Aristotle said that the most characteristically human activity is planning your life.
The plan, any plan, starts with a dream. A dream so strong that it seizes your mind and your heart. A dream so clear and sound that you have to strive to make it come true, somewhat, somehow, somewhere.
Ever since I was a little girl I had this dream. The dream of becoming a writer. It started even before I could read. It started when I fell in love with the writer, or rather the image of the writer, while my mom read me stories (which I later learned to do myself). After every story book I read I used to close my eyes and imagine this writer person sitting at a desk, fingers smudged with ink, writing. Sometimes it would be a woman, at other times a man. But it was always someone at a desk with smudged fingers writing his/her way through the wee hours of the night. I wanted to become that person so badly. That was the dream that kept me awake on some nights, as I read until dawn. To become that special person and create magic with my pen, and people would fall in love with my magic, with my written words, my stories and my books.
This is how my love affair started with writers, with their image and the books they wrote, and it continued throughout my school years and beyond. During class, I would hide a book inside my textbook and read. I did this for years without even being caught up, not even once. This was my way of keeping my dream alive until I got an education, until I was free and ready to focus on the work needed to make that dream a reality. Until I was able to put that dream in order, first in my head, and then on paper.
A writer, after all, is only a person who loves writing, and believes in it strongly enough to want to do it well. In the words of George Bernard Shaw:

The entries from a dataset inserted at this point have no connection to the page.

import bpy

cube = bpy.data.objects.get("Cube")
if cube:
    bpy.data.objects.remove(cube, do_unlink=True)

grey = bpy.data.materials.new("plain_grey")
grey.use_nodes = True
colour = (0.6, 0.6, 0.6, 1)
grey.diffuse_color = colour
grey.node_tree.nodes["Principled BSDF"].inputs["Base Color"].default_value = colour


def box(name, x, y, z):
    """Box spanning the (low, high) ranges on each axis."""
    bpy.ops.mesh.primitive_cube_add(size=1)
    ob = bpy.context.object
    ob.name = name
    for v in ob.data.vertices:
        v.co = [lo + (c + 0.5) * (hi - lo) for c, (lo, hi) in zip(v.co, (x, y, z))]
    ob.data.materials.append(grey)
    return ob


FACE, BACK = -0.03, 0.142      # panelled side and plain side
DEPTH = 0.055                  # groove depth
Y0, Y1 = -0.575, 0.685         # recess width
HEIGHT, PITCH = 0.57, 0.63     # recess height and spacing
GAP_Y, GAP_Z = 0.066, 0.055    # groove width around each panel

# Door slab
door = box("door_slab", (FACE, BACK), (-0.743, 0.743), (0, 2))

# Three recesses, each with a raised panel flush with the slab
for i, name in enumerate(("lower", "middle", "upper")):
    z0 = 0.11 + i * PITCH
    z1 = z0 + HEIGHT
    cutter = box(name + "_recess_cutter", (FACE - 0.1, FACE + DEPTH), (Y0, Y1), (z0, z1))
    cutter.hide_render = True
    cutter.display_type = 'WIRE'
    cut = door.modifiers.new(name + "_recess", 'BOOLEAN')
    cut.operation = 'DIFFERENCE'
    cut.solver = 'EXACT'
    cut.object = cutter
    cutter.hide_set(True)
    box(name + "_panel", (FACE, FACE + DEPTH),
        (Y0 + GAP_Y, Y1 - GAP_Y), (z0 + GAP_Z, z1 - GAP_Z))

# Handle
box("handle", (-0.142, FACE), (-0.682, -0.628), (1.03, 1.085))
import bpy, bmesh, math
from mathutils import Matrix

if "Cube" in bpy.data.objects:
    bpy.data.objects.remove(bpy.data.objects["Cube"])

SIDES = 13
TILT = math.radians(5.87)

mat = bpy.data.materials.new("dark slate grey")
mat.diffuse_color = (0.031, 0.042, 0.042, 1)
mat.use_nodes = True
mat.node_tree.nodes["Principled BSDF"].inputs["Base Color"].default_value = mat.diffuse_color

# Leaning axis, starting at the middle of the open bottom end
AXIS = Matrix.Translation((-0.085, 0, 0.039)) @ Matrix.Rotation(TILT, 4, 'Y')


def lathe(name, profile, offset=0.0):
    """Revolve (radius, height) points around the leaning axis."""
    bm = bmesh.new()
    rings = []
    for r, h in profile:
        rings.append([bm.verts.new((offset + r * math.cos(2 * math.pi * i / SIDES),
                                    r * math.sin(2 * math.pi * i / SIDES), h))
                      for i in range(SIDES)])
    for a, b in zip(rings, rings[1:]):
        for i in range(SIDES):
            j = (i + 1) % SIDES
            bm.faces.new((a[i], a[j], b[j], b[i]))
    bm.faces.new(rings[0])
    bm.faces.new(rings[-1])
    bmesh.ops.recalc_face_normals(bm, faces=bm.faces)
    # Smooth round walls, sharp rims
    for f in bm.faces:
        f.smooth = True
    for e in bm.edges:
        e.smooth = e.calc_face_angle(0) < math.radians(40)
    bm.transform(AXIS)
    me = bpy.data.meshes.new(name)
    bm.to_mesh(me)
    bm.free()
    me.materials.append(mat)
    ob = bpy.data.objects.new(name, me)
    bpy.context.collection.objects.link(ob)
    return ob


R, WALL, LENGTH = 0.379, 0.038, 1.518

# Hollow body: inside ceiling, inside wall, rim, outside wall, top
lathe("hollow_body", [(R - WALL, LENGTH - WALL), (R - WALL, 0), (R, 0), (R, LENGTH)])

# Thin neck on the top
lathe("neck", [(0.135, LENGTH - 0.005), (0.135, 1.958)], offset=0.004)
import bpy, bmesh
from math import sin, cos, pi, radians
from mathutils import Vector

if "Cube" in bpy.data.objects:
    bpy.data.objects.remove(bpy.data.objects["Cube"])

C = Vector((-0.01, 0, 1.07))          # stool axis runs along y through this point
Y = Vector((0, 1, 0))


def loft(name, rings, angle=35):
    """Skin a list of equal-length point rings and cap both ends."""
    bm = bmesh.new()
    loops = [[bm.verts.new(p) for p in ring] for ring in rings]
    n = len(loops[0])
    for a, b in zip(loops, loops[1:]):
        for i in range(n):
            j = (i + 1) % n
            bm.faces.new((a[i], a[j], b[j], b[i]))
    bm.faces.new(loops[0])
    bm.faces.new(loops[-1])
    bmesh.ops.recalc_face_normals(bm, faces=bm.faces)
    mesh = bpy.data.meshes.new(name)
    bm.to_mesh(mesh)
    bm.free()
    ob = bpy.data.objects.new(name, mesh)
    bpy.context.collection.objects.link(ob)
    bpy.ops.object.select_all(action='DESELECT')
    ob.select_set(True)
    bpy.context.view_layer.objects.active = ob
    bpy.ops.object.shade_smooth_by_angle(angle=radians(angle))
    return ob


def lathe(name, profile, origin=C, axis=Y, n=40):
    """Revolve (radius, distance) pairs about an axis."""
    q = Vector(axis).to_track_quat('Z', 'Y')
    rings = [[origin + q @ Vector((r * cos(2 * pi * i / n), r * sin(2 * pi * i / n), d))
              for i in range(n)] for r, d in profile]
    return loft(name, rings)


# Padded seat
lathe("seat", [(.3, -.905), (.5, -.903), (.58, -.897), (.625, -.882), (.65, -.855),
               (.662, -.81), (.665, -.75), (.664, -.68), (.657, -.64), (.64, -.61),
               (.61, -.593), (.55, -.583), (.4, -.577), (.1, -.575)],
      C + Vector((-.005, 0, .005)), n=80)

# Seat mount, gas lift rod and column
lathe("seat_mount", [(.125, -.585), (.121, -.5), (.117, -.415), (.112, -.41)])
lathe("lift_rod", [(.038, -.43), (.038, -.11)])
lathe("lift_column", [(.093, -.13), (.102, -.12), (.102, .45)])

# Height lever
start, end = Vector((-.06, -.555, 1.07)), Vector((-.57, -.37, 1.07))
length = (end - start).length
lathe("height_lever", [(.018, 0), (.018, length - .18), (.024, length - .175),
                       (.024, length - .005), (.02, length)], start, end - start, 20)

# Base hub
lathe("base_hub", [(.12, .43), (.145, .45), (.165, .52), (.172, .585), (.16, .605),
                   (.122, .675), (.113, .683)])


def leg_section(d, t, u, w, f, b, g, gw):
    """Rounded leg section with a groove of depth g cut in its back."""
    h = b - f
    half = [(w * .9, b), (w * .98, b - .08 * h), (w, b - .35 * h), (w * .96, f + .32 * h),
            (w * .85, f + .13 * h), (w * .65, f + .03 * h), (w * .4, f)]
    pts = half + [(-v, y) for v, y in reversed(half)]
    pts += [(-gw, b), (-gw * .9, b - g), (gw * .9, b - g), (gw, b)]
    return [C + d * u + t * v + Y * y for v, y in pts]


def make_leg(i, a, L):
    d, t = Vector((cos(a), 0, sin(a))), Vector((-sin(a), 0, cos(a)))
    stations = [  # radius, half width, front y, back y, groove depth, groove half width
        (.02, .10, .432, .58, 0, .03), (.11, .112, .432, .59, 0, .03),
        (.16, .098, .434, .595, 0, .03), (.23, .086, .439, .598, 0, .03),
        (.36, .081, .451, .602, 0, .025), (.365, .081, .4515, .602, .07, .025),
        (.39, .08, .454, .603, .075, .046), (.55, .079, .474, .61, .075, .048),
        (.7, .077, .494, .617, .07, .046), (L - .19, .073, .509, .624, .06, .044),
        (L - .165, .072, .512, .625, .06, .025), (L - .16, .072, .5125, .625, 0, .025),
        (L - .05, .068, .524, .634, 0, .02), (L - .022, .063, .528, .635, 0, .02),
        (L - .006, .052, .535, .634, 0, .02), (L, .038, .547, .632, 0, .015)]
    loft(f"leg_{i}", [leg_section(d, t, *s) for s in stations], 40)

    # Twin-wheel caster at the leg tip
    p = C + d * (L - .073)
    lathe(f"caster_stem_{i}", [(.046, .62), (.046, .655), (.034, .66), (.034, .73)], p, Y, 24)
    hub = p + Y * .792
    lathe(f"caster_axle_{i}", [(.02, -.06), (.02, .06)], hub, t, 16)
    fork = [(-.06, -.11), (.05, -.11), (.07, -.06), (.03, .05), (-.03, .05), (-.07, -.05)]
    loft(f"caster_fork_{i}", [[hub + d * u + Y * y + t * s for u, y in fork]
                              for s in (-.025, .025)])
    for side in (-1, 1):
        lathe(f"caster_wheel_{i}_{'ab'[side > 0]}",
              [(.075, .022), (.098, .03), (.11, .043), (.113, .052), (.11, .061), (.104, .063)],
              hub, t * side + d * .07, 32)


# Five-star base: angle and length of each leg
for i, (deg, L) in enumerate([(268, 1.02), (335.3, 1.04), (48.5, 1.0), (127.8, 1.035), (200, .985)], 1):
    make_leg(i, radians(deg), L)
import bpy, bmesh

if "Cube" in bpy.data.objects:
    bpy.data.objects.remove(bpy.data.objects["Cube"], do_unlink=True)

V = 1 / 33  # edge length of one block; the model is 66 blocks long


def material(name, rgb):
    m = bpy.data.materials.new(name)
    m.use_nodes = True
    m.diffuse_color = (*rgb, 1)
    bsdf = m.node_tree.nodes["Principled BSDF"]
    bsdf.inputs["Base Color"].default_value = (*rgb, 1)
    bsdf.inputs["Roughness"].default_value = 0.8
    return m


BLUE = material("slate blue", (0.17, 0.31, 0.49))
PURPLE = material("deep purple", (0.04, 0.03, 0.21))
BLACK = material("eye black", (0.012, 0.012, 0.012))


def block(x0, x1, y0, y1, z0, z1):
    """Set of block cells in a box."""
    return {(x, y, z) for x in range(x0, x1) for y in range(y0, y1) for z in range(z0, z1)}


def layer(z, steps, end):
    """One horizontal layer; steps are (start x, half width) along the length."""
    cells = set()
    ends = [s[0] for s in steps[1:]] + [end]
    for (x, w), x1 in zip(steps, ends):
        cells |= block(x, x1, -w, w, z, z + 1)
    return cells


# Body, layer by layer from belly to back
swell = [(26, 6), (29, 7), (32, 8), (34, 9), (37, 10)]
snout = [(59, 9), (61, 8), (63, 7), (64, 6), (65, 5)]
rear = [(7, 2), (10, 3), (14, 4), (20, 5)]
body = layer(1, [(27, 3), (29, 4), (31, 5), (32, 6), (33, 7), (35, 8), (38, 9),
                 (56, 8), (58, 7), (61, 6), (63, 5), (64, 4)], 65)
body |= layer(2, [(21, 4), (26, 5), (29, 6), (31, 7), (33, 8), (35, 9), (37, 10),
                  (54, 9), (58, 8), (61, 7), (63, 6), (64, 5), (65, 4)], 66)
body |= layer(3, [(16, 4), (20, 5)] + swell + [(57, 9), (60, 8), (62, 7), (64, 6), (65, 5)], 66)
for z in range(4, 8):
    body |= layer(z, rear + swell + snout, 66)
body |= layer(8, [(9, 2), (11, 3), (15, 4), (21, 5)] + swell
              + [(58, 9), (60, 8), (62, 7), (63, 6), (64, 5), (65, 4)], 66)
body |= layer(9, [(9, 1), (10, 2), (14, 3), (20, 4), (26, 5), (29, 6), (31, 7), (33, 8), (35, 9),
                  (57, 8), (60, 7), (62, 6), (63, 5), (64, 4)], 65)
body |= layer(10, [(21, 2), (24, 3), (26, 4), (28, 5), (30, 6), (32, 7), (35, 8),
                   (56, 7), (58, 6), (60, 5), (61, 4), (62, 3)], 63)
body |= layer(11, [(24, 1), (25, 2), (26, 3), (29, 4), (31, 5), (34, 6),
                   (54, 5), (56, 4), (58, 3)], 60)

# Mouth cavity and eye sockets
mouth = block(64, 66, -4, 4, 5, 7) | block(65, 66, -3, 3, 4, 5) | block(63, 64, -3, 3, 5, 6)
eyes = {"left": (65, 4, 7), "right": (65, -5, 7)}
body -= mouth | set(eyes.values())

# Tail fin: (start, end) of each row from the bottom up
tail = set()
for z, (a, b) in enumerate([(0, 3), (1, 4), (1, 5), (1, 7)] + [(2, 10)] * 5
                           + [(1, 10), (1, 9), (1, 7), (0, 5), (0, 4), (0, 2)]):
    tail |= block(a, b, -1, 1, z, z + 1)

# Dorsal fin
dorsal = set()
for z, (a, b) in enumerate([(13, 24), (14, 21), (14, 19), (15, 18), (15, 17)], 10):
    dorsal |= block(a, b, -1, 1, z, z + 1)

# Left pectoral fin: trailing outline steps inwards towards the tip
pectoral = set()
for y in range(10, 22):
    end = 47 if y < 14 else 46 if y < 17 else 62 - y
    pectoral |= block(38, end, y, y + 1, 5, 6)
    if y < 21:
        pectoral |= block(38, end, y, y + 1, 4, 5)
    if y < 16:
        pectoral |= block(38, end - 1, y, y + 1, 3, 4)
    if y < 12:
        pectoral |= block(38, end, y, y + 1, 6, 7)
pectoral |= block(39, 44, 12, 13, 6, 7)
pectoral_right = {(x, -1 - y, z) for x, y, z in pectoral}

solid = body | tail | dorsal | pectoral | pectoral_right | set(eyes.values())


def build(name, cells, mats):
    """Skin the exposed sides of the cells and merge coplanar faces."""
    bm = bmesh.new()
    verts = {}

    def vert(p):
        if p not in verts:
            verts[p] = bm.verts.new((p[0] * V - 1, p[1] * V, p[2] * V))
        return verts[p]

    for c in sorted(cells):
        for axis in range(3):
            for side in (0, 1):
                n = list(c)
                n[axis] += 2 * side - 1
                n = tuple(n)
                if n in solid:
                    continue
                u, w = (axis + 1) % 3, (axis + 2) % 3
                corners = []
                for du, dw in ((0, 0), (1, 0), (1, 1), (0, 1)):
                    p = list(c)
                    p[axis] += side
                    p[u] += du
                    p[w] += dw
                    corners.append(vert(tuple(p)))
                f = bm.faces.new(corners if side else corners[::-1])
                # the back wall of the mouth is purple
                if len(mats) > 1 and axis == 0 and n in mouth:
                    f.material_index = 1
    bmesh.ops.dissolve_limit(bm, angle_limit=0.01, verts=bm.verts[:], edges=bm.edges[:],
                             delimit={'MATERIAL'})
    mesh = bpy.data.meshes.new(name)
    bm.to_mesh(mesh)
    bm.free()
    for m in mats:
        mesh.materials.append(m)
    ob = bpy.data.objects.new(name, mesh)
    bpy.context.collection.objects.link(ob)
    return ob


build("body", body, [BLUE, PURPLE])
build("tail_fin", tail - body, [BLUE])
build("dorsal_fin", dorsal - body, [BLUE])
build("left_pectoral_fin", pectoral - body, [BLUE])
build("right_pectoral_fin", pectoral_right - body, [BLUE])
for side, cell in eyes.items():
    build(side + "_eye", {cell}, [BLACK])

“This is the true joy in life, the being used for a purpose recognized by yourself as a mighty one; the being thoroughly worn out before you are thrown on the scrap heap; the being a force of Nature instead of a feverish selfish little clod of ailments and grievances complaining that the world will not devote itself to making you happy.”